The solitary bird
loves the wood;
your heart also
not of this world.
—Translated by Mike O’ Connor
On my pillow little by little waking,
suddenly I hear a single cicada cry—
at that moment I know I have not died.
—Translated by Burton Watson
Pao T’an (Tenth Century)
Raises deep night,
A gibbon’s howl.
—Translated by Paul Hansen
Dogen Zenji, the thirteenth-century Japanese philosopher versed in Ch’an practice, picked up the spirit in his own cranky, mischievous way:
That the self advances and confirms the ten thousand things
is called delusion;
That the ten thousand things advance and confirm the self
is called enlightenment.
—Translated by Hakuyu Taizan Maezumi
There is good testimony that long familiarity with meditation—months, years, decades—contributes to a person’s clear-headedness, focus, and good humor. Beyond such personal benefits, it’s also possible you become a better citizen. A heightened sense of empathy seems to emerge—one that even crosses the boundaries between nature’s “kingdoms,” human, animal, insect, or plant. Tibetan Buddhists vow to liberate all beings, down to “the last blade of grass,” and ecologists of many persuasions are currently naming and vowing to save, yes, a last blade of grass.

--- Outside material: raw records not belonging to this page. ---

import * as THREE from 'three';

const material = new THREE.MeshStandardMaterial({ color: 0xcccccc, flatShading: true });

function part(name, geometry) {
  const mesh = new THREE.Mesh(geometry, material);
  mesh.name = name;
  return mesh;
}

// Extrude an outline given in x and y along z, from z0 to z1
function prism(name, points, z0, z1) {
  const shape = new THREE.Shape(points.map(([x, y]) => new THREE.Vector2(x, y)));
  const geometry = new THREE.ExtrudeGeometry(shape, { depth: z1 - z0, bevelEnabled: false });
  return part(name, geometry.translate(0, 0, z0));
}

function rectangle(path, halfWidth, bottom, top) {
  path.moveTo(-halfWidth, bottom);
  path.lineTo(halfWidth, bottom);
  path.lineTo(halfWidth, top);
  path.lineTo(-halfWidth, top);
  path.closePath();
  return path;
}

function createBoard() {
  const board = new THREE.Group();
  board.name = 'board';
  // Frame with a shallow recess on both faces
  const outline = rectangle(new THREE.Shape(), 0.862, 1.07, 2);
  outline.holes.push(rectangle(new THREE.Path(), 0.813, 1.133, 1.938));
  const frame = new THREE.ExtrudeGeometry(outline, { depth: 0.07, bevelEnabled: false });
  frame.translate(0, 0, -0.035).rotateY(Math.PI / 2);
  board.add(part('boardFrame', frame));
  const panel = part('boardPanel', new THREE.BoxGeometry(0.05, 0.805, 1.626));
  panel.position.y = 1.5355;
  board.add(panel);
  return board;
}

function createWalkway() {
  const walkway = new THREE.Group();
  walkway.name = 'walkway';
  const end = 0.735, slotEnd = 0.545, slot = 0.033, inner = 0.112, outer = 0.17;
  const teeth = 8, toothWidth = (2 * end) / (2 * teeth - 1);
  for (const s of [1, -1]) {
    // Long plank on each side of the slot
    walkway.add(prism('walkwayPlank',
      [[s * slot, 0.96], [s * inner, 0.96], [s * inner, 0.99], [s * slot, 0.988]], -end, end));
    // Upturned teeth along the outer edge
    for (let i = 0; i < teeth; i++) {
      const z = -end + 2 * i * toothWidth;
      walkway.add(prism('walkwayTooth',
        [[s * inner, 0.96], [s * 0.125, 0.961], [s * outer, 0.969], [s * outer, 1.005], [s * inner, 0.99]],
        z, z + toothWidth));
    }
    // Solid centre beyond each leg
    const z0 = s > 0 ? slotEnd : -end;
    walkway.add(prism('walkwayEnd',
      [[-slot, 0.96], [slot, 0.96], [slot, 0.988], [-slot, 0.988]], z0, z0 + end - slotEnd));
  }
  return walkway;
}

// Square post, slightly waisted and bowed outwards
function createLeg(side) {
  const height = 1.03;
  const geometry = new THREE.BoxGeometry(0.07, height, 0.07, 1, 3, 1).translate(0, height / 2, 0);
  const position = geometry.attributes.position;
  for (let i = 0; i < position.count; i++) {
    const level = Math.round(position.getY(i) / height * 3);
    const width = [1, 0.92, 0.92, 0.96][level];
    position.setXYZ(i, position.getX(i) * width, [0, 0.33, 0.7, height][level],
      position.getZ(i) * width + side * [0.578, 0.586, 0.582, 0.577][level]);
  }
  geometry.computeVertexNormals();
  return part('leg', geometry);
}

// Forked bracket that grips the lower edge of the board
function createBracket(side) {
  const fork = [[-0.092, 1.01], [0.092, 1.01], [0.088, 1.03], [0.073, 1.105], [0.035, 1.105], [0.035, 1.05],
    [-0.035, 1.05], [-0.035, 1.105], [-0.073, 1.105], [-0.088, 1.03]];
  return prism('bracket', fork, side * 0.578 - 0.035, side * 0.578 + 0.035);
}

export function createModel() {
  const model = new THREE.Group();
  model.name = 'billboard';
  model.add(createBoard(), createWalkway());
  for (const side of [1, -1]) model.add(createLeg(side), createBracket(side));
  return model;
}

Perhaps there was a time when poetry didn’t pay much attention to these things. But if the ecologists are right, we currently dwell in a period the future will know as “the great dying.” Edward O. Wilson and a range of other accomplished scientists give hard and compelling evidence that we little humans are bringing about the fastest wave of species extinction known in the four-billion-year history of our blue-green planet. Maybe one of the consciousness-shifting tools we humans can use if we hope to turn this around is the poetry left by departed Chinese masters. I expect it will be their poems of invisible Buddhist insight, wrapped in mist or moonlight, pulsing with a quiet compassion, and not the poems of an expressly doctrinal character, that will give us our best bearing.
Chih Yuan (b. 976)
Living in Poverty
In my mountain kitchen
Is tracked with blue moss.
Dust fills the almsbowl.
There isn’t any food.
Mice and sparrows
Haven’t learned about poverty yet,
Drilling into the room, drilling
Through the walls.
—Translated by Paul Hansen
Seeking but Not Finding the Recluse
I ask the boy;
he says: “My Master’s gone
to gather herbs.
I only know
he’s on this mountain,
but the clouds are too deep
to know where.”
—Translated by Mike O’ Connor
Poking up from the ground barely above my knees
already there’s holiness in their coiled roots.
Though harsh frost has whitened the hundred grasses,
deep in the courtyard, one grove of green!
In the late night long-legged spiders stir;
crickets are calling from the empty stairs.
A thousand years from now who will stroll among these trees,
fashioning poems on their ancient dragon shapes?
—Translated by Burton Watson
Han-Shan Te-Ch’ing (1546-1623)
(from Twenty-Eight Mountain Poems)
21. Who can be a wild deer among deserted mountains
satisfied with tall grass and pines
if the realm of dust was an endless dream
how then did heroes reach the land of peaks
22. My long white hair is framed by green mountains
my body is surrounded by a thousand cliffs and gorges
the pine gate is silent no one passes by
the only ones who visit are drifting clouds
—Translated by Red Pine
Andrew Schelling is an award-winning poet, essayist and translator on the faculty of The Naropa Institute in Boulder, Colorado. This essay is adapted from his introduction to The Clouds Should Know Me by Now: Buddhist Poet Monks of China, edited by Red Pine and Mike O’Connor, from Wisdom Publications.